§ EXERCISE REQUIREMENTS:
The following data has a line with "prism(bm, house(0.122, 0, 0.305, 0.38), -0.488, -0.25)" and a line with "near = lambda". Write out exactly those lines and all the lines between them.

§ EXCERPTED DATA:
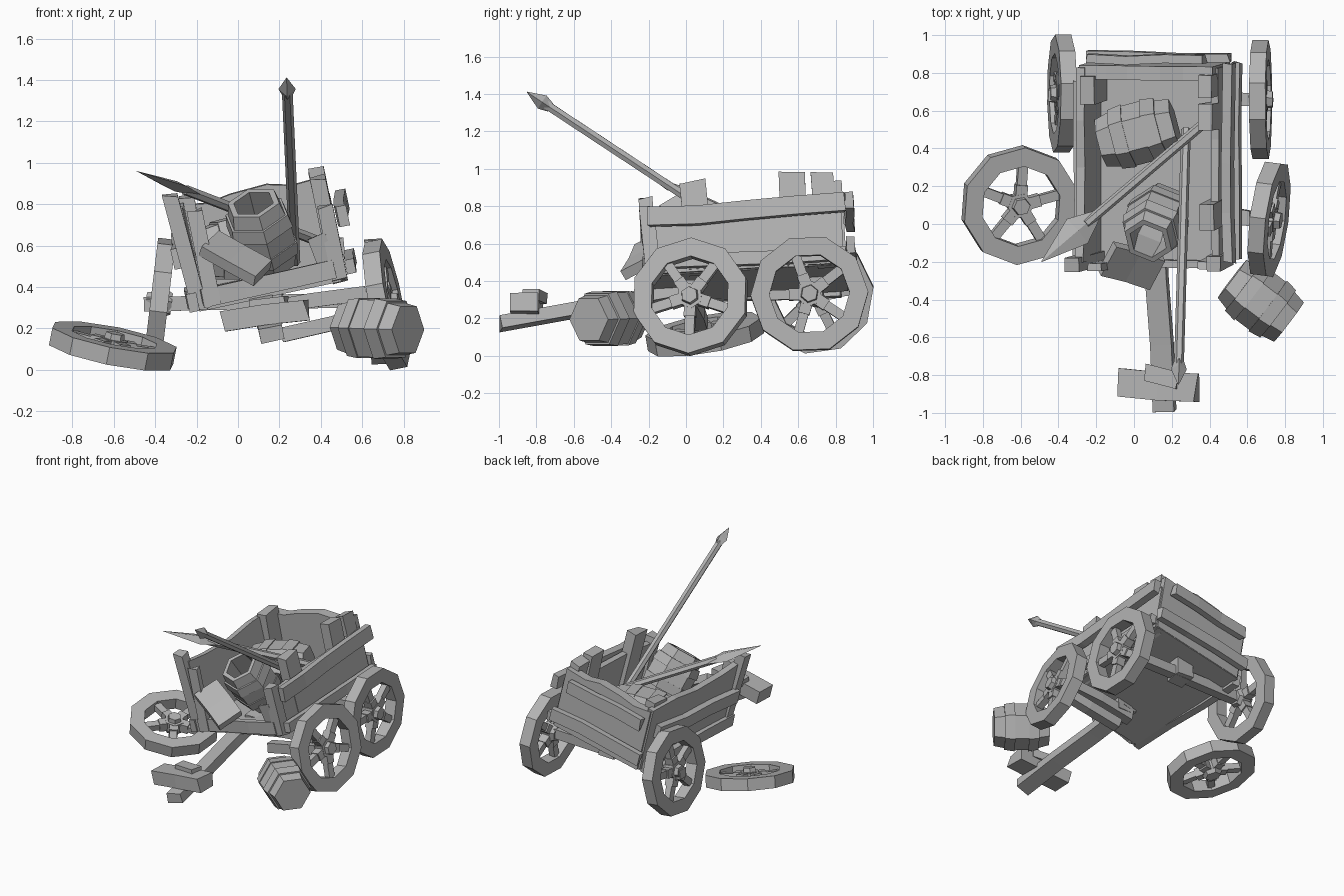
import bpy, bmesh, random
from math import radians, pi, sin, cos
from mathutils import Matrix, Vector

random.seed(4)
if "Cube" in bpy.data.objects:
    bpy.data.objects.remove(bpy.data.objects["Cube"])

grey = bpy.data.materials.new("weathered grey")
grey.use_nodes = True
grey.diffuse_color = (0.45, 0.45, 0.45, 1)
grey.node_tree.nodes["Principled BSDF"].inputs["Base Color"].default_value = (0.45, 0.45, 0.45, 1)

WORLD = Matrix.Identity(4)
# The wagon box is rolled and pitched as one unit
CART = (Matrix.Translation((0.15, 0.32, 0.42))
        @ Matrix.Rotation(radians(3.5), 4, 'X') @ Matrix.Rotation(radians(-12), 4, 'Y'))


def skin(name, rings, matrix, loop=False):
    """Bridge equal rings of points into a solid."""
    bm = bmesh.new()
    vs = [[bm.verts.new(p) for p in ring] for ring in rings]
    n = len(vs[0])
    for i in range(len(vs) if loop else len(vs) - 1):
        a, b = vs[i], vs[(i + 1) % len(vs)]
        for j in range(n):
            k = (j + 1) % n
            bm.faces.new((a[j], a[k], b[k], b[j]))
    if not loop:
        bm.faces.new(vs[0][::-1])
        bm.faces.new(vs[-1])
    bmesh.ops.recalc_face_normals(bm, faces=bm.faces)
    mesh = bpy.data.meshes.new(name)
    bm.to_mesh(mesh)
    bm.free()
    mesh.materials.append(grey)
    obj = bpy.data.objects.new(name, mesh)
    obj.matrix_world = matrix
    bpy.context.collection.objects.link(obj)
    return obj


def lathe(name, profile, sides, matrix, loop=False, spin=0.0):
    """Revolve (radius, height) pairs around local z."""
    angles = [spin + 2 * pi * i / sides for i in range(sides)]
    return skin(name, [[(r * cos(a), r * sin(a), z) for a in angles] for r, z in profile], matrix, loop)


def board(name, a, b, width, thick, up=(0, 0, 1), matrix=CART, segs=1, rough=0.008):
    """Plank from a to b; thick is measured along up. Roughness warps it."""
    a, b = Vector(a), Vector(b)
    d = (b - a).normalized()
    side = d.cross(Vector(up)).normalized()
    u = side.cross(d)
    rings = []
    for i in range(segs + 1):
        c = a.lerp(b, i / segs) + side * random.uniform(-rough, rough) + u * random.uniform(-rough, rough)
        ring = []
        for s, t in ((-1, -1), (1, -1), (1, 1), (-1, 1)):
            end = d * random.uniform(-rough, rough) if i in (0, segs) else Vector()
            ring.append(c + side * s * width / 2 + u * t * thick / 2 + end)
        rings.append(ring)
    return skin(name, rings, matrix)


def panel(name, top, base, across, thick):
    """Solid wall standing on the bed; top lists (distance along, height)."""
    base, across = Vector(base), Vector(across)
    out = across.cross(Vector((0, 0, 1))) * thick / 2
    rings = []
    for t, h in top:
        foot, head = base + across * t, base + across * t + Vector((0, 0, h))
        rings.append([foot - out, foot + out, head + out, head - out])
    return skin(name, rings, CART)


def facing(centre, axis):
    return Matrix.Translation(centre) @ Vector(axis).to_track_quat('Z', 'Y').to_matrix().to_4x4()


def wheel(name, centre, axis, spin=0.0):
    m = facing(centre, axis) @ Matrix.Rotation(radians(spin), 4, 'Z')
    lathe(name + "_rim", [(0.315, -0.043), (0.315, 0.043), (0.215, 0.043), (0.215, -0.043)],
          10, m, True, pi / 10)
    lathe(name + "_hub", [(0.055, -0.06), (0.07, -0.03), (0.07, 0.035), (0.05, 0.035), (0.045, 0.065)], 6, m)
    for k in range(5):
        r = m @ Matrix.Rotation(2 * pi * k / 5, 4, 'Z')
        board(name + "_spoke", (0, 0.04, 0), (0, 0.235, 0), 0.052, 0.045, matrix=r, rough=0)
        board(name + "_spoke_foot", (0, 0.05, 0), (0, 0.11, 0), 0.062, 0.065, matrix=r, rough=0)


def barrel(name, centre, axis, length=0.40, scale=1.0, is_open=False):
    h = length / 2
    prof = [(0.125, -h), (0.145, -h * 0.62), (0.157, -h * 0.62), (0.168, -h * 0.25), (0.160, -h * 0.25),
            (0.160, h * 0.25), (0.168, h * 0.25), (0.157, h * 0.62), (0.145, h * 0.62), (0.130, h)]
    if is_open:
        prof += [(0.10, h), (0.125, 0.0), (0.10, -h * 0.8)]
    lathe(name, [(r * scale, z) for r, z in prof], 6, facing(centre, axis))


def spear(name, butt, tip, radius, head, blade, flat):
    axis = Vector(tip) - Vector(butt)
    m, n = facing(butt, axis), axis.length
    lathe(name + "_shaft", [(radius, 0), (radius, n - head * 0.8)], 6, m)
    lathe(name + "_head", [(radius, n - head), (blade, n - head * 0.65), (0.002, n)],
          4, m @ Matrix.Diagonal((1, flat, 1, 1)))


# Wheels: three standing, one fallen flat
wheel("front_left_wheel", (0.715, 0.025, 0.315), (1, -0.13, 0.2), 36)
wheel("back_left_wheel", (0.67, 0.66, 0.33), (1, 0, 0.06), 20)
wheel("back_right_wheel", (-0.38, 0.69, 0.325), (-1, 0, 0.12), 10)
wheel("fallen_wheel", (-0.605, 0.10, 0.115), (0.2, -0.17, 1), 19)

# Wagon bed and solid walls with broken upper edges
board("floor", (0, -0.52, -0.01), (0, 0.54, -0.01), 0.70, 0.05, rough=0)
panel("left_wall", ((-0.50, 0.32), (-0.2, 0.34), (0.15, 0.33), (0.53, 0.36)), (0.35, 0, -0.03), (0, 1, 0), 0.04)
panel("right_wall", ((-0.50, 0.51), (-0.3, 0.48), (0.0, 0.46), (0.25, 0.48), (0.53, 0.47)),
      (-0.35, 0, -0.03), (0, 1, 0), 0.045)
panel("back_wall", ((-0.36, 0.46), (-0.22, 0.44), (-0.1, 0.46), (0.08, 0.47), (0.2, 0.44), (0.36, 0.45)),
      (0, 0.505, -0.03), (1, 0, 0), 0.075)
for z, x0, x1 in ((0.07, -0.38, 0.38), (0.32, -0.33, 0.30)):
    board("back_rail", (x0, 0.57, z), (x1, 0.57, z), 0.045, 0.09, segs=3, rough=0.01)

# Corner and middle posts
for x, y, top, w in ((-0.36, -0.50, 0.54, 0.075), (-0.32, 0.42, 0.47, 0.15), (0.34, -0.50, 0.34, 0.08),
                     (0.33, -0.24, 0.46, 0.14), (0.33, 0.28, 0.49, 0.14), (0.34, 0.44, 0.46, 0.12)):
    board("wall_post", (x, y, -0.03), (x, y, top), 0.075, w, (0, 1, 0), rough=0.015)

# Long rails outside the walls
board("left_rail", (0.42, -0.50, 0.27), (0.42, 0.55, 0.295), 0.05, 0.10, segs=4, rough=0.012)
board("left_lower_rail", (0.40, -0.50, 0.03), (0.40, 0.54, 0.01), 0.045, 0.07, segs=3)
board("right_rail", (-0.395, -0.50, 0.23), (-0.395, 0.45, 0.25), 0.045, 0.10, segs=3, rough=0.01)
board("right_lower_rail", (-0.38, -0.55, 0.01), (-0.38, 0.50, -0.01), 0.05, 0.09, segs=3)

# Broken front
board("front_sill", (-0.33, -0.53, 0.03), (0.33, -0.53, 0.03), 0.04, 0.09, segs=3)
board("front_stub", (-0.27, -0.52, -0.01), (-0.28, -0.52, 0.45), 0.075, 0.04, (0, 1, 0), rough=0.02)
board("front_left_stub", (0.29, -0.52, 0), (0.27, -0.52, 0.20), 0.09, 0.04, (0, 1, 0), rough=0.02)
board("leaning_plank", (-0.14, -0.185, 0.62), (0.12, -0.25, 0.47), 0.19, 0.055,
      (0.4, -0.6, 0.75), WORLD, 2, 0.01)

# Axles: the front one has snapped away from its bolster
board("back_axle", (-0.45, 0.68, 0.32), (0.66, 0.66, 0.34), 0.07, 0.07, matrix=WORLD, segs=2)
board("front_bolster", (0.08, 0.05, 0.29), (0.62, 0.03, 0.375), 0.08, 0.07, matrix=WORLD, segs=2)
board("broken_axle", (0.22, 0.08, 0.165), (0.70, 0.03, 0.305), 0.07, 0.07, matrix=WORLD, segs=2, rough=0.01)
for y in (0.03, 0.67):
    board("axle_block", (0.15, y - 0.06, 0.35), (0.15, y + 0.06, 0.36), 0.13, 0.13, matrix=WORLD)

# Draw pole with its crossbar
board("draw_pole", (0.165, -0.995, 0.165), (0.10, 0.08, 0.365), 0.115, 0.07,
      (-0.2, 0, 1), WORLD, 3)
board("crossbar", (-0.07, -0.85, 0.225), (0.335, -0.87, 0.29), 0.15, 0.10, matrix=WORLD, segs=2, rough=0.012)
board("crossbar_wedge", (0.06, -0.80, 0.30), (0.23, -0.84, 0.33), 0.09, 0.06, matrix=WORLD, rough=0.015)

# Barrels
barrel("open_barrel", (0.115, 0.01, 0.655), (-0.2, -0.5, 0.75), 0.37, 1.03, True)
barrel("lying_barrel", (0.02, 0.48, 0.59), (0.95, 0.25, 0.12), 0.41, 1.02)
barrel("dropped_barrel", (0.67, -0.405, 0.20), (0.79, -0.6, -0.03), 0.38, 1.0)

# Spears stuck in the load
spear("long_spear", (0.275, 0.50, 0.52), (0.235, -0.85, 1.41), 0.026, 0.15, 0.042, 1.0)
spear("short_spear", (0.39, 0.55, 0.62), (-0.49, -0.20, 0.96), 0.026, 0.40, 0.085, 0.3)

--

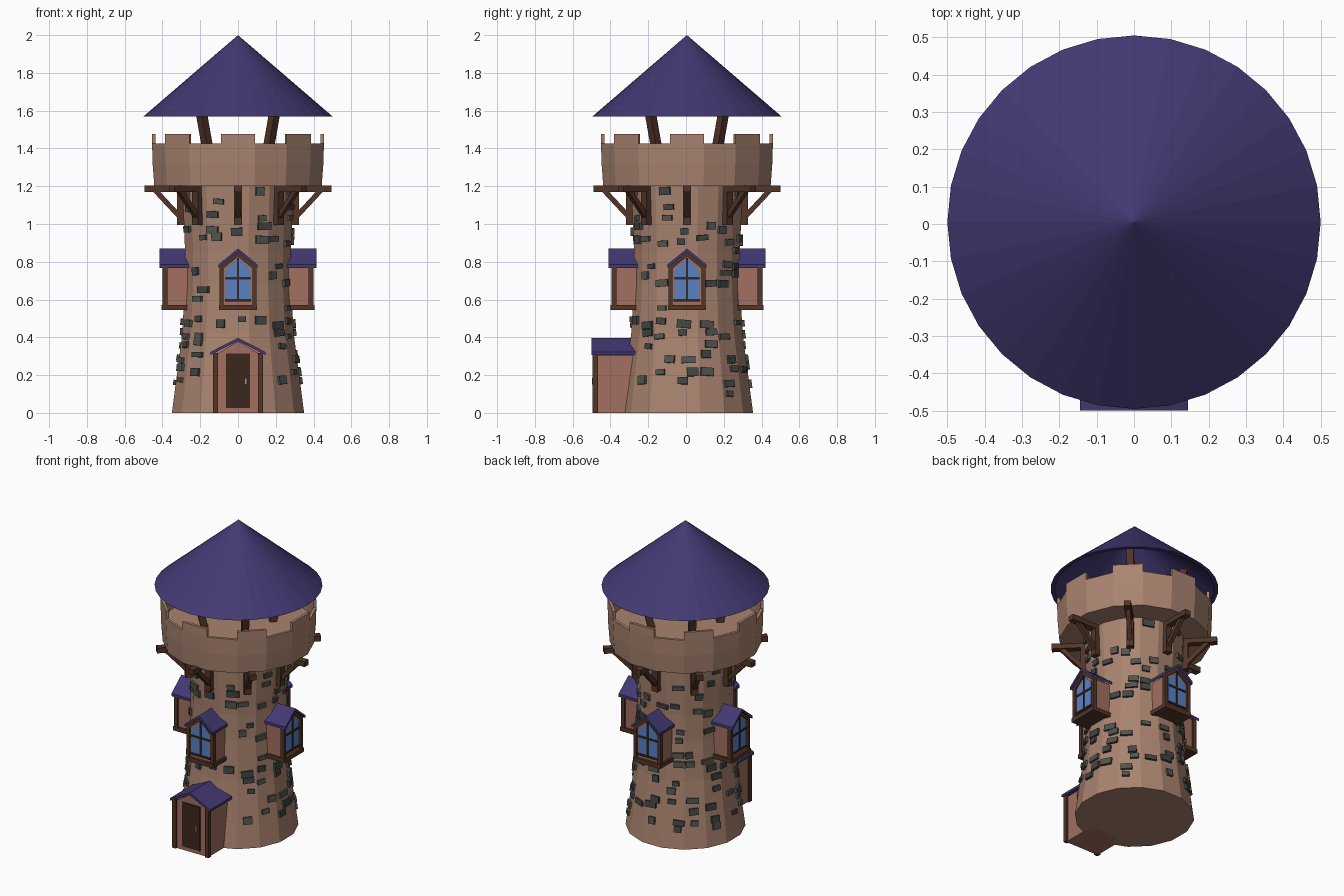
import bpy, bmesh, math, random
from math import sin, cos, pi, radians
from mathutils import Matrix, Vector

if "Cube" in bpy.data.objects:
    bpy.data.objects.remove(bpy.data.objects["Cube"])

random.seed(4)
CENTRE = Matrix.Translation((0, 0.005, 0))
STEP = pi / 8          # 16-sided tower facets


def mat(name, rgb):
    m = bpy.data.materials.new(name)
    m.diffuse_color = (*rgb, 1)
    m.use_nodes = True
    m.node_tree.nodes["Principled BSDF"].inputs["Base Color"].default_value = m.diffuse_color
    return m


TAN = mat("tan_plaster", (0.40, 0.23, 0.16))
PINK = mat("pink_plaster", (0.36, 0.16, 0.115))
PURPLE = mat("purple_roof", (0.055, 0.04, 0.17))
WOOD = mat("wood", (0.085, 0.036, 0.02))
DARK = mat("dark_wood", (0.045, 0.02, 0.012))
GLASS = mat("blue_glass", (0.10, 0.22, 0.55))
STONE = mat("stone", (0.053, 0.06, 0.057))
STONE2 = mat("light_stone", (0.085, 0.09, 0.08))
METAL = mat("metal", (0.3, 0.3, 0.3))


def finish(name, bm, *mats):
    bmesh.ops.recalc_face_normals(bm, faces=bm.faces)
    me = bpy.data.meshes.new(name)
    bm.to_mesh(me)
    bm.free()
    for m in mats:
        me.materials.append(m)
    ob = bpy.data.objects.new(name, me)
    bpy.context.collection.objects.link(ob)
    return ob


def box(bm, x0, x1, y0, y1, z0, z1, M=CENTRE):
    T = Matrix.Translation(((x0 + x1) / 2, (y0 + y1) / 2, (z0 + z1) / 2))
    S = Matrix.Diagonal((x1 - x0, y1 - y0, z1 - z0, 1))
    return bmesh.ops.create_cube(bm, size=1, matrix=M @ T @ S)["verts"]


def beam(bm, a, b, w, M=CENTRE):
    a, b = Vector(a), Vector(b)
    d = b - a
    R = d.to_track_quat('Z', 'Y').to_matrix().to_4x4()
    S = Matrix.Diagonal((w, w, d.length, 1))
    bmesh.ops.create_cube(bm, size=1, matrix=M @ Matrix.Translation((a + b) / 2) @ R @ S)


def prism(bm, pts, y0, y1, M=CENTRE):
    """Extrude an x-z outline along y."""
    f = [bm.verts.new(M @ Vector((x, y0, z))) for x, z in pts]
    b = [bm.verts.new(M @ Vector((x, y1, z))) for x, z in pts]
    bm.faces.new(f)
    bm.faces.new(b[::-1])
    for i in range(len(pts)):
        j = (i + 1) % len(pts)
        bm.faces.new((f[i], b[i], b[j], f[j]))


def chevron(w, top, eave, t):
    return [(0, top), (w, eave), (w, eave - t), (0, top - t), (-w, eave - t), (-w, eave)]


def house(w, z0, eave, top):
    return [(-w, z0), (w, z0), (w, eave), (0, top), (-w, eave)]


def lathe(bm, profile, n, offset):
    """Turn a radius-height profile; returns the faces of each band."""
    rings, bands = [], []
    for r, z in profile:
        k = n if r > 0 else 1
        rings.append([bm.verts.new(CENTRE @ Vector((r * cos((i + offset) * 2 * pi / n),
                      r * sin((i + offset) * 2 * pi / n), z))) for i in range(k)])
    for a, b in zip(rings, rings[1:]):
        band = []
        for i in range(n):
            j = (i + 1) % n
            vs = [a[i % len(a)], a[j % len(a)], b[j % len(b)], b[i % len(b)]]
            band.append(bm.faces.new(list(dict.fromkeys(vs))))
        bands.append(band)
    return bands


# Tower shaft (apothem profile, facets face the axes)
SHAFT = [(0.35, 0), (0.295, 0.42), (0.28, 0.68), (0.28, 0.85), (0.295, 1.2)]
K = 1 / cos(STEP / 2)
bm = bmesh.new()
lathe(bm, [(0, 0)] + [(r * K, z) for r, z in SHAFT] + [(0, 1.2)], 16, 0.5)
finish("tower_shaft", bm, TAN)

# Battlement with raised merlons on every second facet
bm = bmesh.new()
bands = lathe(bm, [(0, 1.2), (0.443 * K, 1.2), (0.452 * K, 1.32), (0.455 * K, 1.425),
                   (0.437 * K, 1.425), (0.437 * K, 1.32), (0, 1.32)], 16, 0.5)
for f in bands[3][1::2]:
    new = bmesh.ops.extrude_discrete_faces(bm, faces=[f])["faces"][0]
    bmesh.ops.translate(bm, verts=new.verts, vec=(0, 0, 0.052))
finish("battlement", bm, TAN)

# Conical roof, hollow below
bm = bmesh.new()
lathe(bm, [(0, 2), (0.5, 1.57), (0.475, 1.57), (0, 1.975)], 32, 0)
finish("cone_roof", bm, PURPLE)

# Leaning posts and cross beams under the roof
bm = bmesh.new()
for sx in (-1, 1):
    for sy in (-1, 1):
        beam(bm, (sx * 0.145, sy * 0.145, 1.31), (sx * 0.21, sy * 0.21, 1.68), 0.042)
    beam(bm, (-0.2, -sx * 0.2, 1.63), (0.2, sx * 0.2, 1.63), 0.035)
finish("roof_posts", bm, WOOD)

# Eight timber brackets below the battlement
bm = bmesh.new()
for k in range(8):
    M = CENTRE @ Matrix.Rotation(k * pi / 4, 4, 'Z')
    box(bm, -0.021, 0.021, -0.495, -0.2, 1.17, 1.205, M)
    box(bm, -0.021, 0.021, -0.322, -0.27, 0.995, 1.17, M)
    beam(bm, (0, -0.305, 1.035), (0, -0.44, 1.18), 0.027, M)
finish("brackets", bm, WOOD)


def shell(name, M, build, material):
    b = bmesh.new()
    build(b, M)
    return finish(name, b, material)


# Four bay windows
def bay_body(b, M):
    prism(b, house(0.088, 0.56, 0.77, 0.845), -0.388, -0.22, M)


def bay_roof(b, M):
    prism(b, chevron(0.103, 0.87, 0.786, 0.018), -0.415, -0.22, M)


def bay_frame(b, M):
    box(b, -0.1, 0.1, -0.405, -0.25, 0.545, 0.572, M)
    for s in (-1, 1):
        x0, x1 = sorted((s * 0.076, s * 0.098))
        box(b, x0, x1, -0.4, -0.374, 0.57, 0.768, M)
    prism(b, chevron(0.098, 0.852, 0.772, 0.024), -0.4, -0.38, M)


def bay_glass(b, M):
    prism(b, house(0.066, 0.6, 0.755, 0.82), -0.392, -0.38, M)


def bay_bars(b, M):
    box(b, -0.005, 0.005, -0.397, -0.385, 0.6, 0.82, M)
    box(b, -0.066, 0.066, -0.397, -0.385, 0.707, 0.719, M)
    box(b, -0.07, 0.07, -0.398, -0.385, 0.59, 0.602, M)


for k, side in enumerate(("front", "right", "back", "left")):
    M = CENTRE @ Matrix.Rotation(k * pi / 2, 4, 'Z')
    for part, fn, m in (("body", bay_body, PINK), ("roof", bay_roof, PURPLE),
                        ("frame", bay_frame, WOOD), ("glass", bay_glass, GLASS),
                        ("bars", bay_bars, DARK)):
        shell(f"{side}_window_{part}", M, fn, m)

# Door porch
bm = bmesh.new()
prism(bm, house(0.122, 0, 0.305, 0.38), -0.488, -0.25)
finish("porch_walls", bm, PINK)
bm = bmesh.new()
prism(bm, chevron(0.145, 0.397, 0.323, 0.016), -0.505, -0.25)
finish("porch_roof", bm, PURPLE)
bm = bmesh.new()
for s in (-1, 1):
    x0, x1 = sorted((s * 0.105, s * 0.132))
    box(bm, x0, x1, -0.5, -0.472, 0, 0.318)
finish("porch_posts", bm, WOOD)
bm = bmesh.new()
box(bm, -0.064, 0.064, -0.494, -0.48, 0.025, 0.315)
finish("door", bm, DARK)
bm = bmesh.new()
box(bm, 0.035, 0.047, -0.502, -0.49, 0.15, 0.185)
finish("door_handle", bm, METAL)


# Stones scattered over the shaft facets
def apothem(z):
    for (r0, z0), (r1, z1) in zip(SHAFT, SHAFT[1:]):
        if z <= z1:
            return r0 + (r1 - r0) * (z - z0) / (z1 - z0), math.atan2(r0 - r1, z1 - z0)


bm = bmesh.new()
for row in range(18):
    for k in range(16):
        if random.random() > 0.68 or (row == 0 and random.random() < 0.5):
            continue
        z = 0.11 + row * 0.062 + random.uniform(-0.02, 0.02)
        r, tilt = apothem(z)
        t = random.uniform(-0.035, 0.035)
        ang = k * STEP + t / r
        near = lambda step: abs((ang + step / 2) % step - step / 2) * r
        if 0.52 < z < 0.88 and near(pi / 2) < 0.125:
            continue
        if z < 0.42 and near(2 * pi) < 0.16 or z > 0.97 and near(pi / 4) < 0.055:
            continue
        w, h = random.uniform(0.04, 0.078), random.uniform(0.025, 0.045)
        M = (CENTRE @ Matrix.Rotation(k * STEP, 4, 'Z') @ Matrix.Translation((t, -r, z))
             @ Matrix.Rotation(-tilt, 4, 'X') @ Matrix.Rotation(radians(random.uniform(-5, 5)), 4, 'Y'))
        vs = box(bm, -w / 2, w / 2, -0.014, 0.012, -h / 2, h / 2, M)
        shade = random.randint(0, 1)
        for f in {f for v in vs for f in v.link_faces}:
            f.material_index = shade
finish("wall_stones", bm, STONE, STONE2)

§ RESULT:
prism(bm, house(0.122, 0, 0.305, 0.38), -0.488, -0.25)
finish("porch_walls", bm, PINK)
bm = bmesh.new()
prism(bm, chevron(0.145, 0.397, 0.323, 0.016), -0.505, -0.25)
finish("porch_roof", bm, PURPLE)
bm = bmesh.new()
for s in (-1, 1):
    x0, x1 = sorted((s * 0.105, s * 0.132))
    box(bm, x0, x1, -0.5, -0.472, 0, 0.318)
finish("porch_posts", bm, WOOD)
bm = bmesh.new()
box(bm, -0.064, 0.064, -0.494, -0.48, 0.025, 0.315)
finish("door", bm, DARK)
bm = bmesh.new()
box(bm, 0.035, 0.047, -0.502, -0.49, 0.15, 0.185)
finish("door_handle", bm, METAL)


# Stones scattered over the shaft facets
def apothem(z):
    for (r0, z0), (r1, z1) in zip(SHAFT, SHAFT[1:]):
        if z <= z1:
            return r0 + (r1 - r0) * (z - z0) / (z1 - z0), math.atan2(r0 - r1, z1 - z0)


bm = bmesh.new()
for row in range(18):
    for k in range(16):
        if random.random() > 0.68 or (row == 0 and random.random() < 0.5):
            continue
        z = 0.11 + row * 0.062 + random.uniform(-0.02, 0.02)
        r, tilt = apothem(z)
        t = random.uniform(-0.035, 0.035)
        ang = k * STEP + t / r
        near = lambda step: abs((ang + step / 2) % step - step / 2) * r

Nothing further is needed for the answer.